The girlada is one of the most touristic place to visit so maybe you'll find lots of people for going up. Anyway i suggest u go to the top 'couse you have a beautiful and amazing panoramic view of Sevilla and of the river Guadalquivir. If you have read the Dan Brown books, you can remember that "Crypto" (in italian titel, around the world the correct title is "digital fortress") is located here. I love to find the places that i have read into the books. Anyway the Girlada is great example of architecture, it's not hard to arrive to the top (there were also families with little children) and it gives you a great panoramic view of Sevilla. Just pay attention to the bells when you are on the top..sometimes(every hour), they ring, and you are just there, close to them
The Giralda used to be part of a mosque, but is now the bell tower for the cathedral. You can access it from inside the cathedral and though the walk up is quite long, the path is flat like a wheelchair ramp (the only stairs are in the top part) so it's not that tiring. On the way up, you'll see some historical objects and info on them, and once you get to the top, the view from up there is amazing!

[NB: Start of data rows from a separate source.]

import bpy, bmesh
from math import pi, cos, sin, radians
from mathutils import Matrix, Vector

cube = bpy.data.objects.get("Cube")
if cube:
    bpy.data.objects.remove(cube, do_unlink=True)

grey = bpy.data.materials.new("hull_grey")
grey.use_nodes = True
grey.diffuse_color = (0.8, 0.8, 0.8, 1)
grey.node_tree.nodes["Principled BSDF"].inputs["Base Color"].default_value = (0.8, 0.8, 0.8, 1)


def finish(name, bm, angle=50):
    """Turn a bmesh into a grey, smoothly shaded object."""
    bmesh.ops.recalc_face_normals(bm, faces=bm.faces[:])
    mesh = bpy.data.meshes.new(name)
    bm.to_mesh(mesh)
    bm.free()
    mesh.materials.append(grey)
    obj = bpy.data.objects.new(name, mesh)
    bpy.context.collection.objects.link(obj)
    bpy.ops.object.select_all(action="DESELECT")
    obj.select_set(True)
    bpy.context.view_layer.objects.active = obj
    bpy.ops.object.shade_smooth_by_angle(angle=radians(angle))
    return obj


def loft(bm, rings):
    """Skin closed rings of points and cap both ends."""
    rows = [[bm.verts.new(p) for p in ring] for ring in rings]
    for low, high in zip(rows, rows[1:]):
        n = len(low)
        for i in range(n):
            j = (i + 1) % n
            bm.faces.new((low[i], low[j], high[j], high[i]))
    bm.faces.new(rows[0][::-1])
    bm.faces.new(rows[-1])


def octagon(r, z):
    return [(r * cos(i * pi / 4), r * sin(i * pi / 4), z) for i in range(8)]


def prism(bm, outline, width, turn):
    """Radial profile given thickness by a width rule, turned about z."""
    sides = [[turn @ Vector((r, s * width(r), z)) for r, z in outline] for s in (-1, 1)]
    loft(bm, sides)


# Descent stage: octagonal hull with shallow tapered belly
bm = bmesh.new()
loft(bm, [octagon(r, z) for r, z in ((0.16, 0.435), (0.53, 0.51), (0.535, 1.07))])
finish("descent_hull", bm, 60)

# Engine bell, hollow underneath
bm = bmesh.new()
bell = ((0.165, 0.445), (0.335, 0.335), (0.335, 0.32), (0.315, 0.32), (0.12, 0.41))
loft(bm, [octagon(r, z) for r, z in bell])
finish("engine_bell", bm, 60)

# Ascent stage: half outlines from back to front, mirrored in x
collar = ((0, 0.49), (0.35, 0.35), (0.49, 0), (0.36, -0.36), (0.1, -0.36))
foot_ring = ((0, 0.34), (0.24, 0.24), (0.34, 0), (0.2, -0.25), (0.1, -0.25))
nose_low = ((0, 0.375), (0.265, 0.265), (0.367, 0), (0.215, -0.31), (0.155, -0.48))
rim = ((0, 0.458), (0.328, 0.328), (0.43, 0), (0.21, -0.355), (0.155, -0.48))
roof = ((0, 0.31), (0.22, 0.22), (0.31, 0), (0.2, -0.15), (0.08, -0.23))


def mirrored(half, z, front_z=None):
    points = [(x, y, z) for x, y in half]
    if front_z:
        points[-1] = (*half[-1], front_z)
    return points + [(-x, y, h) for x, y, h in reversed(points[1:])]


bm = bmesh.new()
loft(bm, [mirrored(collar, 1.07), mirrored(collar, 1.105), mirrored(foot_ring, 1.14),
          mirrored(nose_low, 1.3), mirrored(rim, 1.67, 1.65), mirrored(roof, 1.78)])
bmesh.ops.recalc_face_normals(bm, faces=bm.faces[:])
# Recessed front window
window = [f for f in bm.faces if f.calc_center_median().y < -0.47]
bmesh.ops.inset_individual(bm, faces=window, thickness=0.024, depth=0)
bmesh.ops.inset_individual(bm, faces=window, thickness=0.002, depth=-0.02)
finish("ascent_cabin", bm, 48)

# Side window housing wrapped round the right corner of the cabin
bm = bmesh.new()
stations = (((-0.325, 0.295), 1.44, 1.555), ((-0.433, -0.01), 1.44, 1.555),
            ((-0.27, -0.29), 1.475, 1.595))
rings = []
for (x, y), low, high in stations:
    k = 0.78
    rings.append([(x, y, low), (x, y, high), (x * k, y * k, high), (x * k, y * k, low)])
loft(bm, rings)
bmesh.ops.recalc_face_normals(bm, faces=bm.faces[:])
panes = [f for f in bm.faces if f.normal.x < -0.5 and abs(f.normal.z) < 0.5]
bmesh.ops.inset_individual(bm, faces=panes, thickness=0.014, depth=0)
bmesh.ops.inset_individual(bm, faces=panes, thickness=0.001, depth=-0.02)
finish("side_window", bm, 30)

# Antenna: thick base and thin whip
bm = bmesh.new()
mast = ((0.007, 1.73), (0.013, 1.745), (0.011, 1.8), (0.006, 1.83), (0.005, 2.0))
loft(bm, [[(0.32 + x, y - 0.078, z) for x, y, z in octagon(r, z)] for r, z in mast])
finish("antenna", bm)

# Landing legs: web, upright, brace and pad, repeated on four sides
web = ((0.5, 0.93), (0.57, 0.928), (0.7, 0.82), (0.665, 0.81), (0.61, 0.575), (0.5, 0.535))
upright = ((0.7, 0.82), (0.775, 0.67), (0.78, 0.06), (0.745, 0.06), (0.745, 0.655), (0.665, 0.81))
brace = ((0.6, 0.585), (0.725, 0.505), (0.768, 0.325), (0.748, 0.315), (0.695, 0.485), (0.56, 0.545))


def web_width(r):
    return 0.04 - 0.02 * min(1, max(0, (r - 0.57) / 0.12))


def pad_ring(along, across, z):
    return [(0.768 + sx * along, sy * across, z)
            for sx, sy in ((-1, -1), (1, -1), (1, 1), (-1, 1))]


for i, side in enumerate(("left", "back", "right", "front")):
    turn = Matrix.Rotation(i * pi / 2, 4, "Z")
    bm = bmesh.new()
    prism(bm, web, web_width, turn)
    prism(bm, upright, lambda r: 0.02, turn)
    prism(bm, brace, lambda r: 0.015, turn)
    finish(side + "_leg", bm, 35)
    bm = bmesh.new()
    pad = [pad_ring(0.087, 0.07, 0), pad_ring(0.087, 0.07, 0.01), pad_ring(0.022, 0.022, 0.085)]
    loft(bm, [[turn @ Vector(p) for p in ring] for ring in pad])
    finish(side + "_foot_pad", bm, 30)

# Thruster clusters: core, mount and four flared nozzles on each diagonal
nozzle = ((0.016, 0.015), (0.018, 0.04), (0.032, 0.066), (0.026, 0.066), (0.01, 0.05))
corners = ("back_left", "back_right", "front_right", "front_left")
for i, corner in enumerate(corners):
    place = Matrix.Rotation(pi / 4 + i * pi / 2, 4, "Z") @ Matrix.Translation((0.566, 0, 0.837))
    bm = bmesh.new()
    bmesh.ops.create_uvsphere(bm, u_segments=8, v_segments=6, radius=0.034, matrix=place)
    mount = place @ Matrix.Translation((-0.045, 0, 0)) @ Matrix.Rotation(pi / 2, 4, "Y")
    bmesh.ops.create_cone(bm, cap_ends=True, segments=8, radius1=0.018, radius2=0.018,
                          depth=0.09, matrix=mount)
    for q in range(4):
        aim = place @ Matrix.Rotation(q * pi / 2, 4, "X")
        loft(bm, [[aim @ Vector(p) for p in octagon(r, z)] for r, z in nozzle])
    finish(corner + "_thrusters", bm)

The Giralda was the former minaret of the old Moorish mosque, today its the tower of the cathedral and as the city's landmark you surely can't miss seeing it!. In the time when it was built it was the highest building in the world. Today, including some additions made by the Christians with a huge bronze statue at its top, the Giralda measures 97,5 meters. Its woth the climb (not steps but sloped ramps) for the fantastic view over all the city from the top - not a lot of room though! Its beautifully lit up at night too.